DATA EXTRACT

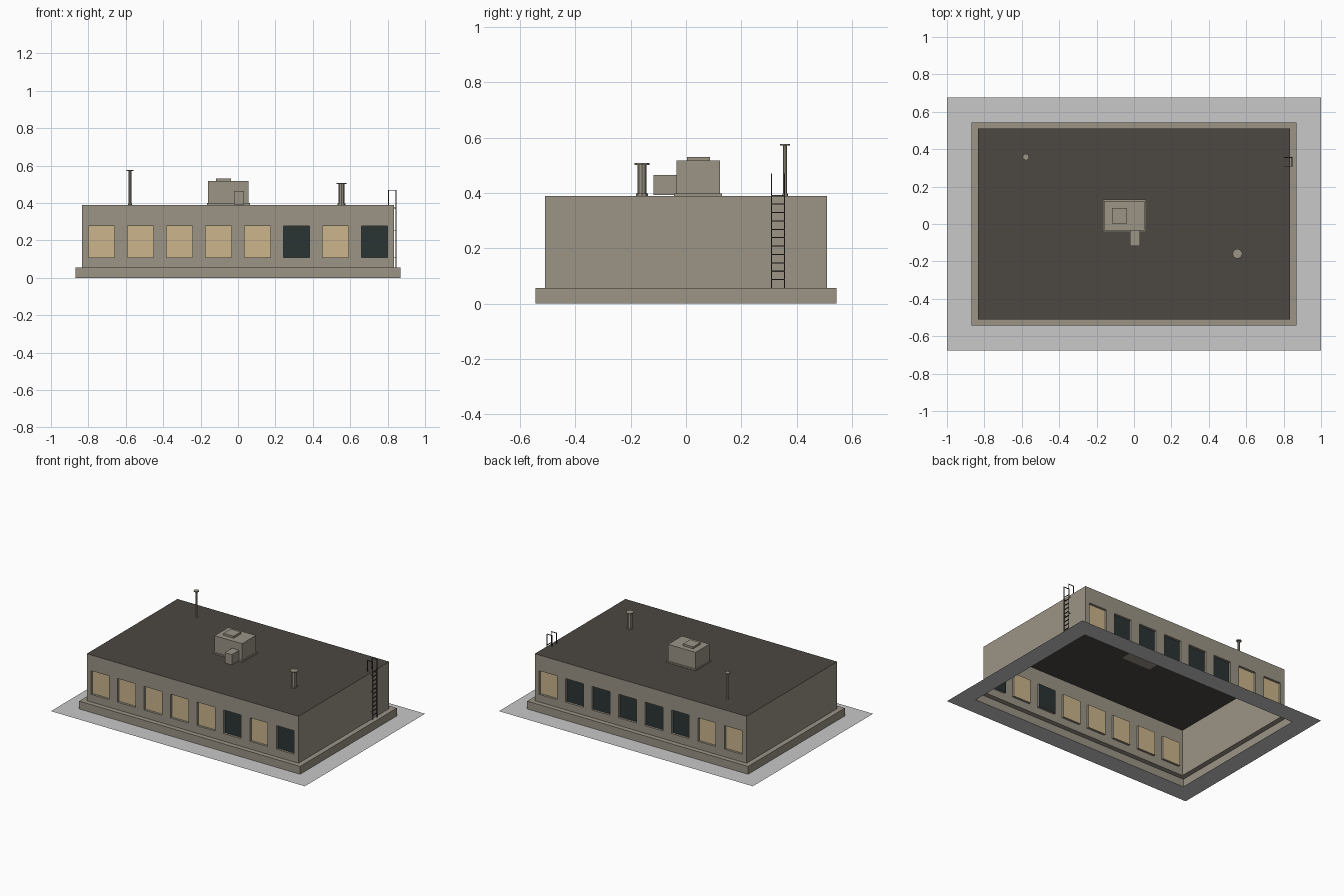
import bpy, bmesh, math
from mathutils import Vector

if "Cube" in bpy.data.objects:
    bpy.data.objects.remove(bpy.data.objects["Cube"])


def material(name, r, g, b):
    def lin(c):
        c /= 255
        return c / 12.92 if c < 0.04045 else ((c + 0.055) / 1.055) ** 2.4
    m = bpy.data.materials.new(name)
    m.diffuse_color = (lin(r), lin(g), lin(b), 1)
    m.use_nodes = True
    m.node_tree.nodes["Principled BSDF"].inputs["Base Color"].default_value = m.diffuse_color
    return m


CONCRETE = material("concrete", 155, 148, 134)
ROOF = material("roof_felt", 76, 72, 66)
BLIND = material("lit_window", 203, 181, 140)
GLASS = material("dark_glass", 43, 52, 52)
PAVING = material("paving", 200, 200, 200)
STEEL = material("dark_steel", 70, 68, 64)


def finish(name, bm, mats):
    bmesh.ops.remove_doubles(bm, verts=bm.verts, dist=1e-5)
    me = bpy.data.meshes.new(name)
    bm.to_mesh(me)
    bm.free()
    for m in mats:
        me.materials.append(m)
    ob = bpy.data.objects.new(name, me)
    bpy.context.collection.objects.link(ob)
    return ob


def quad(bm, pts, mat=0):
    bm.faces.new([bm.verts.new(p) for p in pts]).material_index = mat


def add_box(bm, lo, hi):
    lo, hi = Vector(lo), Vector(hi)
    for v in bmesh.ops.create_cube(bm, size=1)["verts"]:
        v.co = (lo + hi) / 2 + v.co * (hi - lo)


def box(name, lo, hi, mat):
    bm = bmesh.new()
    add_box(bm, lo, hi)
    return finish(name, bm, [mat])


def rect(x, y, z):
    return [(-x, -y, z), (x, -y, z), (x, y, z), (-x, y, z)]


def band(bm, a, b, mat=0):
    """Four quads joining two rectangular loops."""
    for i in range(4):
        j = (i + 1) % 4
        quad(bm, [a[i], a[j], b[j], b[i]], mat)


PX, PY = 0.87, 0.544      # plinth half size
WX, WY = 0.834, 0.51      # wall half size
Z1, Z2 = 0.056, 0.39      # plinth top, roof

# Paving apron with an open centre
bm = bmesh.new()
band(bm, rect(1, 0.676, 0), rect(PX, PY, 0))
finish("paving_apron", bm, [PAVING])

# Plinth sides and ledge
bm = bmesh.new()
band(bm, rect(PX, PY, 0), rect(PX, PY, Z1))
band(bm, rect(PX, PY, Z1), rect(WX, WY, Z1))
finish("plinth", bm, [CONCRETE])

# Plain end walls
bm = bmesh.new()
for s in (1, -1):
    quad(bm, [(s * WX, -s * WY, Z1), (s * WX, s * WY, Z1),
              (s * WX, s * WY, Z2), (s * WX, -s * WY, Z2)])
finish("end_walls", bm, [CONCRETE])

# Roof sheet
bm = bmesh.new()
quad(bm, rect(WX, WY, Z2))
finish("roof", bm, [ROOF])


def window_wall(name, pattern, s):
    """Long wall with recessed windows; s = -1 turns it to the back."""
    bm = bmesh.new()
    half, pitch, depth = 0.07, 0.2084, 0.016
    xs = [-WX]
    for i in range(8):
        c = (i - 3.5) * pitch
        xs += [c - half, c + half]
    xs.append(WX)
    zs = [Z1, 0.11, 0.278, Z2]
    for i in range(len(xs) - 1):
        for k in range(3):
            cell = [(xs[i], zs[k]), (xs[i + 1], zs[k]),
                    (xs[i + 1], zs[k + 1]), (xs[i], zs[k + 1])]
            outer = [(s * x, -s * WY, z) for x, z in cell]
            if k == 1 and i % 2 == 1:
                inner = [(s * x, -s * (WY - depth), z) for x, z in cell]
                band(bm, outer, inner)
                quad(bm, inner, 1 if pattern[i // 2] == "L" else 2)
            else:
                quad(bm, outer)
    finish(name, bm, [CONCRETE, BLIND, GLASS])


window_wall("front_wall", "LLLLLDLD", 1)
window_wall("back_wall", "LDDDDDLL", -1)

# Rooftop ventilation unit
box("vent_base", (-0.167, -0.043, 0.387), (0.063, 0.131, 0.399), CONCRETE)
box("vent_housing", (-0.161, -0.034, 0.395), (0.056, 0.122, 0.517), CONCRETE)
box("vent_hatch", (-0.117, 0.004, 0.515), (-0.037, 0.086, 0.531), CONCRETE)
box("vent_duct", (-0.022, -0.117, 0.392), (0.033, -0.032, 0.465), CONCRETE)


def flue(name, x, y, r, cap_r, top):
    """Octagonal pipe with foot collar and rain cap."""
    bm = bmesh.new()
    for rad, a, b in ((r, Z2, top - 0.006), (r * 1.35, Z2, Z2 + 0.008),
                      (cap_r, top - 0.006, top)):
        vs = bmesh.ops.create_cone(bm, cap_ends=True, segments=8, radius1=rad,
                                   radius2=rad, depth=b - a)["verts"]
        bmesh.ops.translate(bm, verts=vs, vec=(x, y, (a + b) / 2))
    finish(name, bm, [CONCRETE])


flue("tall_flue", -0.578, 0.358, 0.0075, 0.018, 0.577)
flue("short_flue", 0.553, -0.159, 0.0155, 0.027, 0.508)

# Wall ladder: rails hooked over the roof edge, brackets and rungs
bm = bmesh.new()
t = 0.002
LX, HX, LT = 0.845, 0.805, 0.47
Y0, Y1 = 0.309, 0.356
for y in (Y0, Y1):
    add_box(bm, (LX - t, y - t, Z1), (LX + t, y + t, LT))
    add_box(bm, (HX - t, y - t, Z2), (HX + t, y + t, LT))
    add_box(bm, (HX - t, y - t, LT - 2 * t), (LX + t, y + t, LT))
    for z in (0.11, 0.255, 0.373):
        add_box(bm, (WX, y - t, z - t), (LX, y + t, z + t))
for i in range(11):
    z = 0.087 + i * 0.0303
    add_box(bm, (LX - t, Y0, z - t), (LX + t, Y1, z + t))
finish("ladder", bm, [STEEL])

...

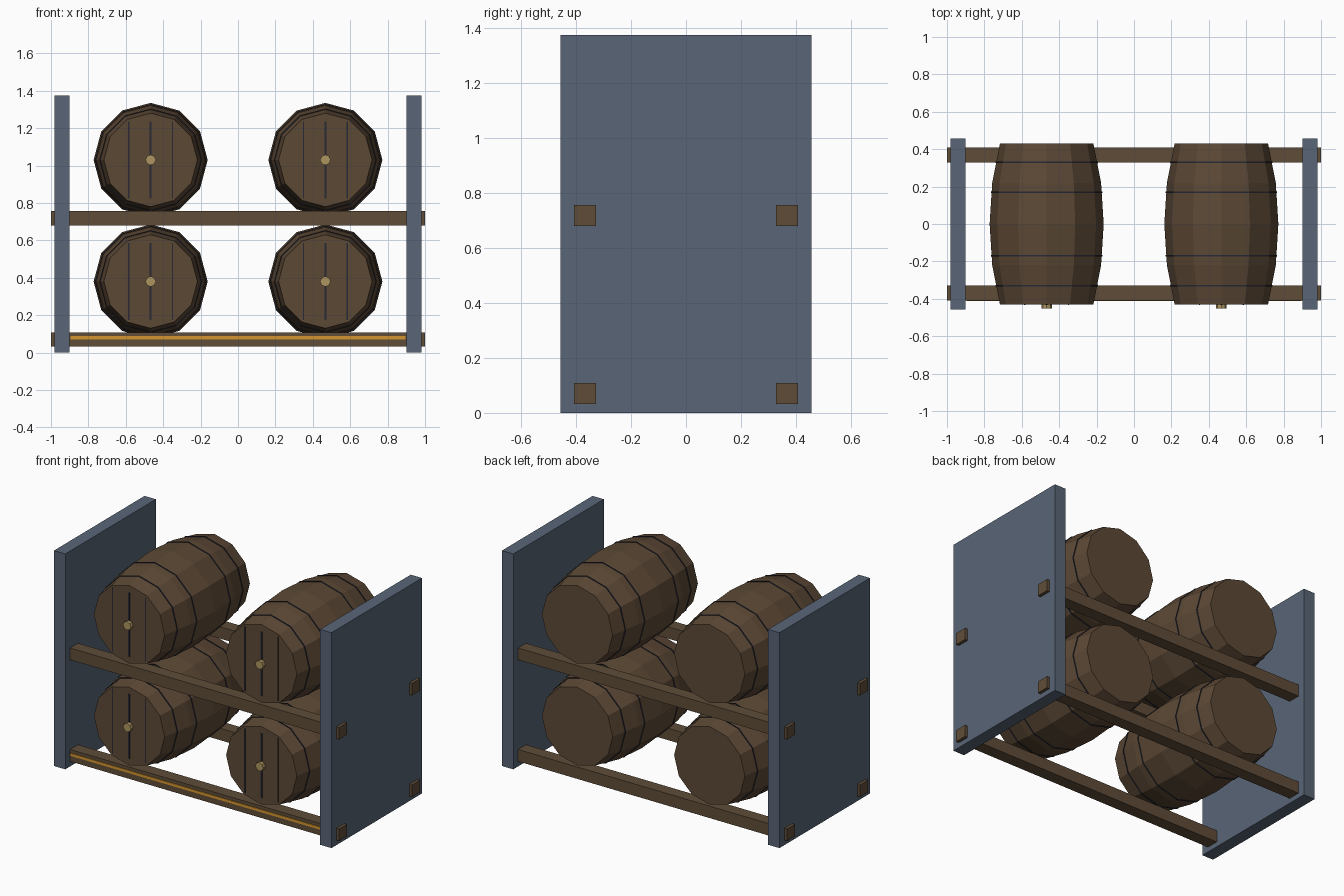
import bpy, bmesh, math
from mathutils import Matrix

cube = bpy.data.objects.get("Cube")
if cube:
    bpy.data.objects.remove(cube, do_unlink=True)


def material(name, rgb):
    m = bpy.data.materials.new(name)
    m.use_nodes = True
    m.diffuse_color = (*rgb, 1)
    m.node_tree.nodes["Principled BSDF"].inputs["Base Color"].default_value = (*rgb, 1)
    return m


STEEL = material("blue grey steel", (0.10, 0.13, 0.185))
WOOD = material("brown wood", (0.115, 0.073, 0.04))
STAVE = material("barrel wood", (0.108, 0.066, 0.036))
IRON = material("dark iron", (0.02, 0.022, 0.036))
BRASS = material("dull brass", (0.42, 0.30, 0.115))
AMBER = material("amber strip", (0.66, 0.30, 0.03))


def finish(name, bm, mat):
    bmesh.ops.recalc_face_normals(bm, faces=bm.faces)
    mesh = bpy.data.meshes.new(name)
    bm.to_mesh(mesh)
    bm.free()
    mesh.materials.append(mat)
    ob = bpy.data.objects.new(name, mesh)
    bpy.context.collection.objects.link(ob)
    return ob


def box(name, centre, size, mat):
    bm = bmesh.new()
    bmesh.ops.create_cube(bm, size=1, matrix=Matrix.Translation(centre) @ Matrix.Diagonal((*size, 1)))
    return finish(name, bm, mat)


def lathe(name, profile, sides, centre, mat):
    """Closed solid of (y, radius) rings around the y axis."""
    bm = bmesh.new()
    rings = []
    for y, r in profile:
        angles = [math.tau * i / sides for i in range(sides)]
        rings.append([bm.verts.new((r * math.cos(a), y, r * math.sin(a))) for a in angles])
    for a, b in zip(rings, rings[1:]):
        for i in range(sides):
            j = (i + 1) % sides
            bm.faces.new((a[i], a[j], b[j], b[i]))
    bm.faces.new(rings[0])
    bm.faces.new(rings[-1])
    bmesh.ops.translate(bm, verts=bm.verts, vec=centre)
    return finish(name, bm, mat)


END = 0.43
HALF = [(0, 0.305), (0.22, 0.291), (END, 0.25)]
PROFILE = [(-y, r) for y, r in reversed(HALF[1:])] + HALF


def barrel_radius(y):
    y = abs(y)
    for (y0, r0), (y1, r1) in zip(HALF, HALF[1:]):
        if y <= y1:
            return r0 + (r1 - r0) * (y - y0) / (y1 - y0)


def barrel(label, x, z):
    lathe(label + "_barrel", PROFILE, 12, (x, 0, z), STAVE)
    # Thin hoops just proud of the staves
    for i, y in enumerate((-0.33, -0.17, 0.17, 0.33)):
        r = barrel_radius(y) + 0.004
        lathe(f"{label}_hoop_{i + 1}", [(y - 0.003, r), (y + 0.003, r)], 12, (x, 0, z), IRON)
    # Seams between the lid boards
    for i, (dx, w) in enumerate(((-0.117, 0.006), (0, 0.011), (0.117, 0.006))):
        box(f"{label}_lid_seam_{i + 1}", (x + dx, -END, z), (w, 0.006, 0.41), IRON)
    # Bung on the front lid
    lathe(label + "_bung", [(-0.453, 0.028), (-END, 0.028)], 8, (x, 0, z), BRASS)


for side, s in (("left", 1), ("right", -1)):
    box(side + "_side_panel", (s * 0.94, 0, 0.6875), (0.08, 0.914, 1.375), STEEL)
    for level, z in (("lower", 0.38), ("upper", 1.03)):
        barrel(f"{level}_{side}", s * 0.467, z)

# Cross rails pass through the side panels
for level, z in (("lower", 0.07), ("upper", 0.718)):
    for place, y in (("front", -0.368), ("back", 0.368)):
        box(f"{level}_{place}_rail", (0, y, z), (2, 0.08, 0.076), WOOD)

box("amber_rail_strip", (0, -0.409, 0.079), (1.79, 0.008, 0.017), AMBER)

WORK TASK
Copy out the range of lines above starting at the line with "(0.02, 0.022, 0.036))" and ending at the line with "0, z), STAVE)", exactly and including both.

OUTPUT OF THE EXERCISE
IRON = material("dark iron", (0.02, 0.022, 0.036))
BRASS = material("dull brass", (0.42, 0.30, 0.115))
AMBER = material("amber strip", (0.66, 0.30, 0.03))


def finish(name, bm, mat):
    bmesh.ops.recalc_face_normals(bm, faces=bm.faces)
    mesh = bpy.data.meshes.new(name)
    bm.to_mesh(mesh)
    bm.free()
    mesh.materials.append(mat)
    ob = bpy.data.objects.new(name, mesh)
    bpy.context.collection.objects.link(ob)
    return ob


def box(name, centre, size, mat):
    bm = bmesh.new()
    bmesh.ops.create_cube(bm, size=1, matrix=Matrix.Translation(centre) @ Matrix.Diagonal((*size, 1)))
    return finish(name, bm, mat)


def lathe(name, profile, sides, centre, mat):
    """Closed solid of (y, radius) rings around the y axis."""
    bm = bmesh.new()
    rings = []
    for y, r in profile:
        angles = [math.tau * i / sides for i in range(sides)]
        rings.append([bm.verts.new((r * math.cos(a), y, r * math.sin(a))) for a in angles])
    for a, b in zip(rings, rings[1:]):
        for i in range(sides):
            j = (i + 1) % sides
            bm.faces.new((a[i], a[j], b[j], b[i]))
    bm.faces.new(rings[0])
    bm.faces.new(rings[-1])
    bmesh.ops.translate(bm, verts=bm.verts, vec=centre)
    return finish(name, bm, mat)


END = 0.43
HALF = [(0, 0.305), (0.22, 0.291), (END, 0.25)]
PROFILE = [(-y, r) for y, r in reversed(HALF[1:])] + HALF


def barrel_radius(y):
    y = abs(y)
    for (y0, r0), (y1, r1) in zip(HALF, HALF[1:]):
        if y <= y1:
            return r0 + (r1 - r0) * (y - y0) / (y1 - y0)


def barrel(label, x, z):
    lathe(label + "_barrel", PROFILE, 12, (x, 0, z), STAVE)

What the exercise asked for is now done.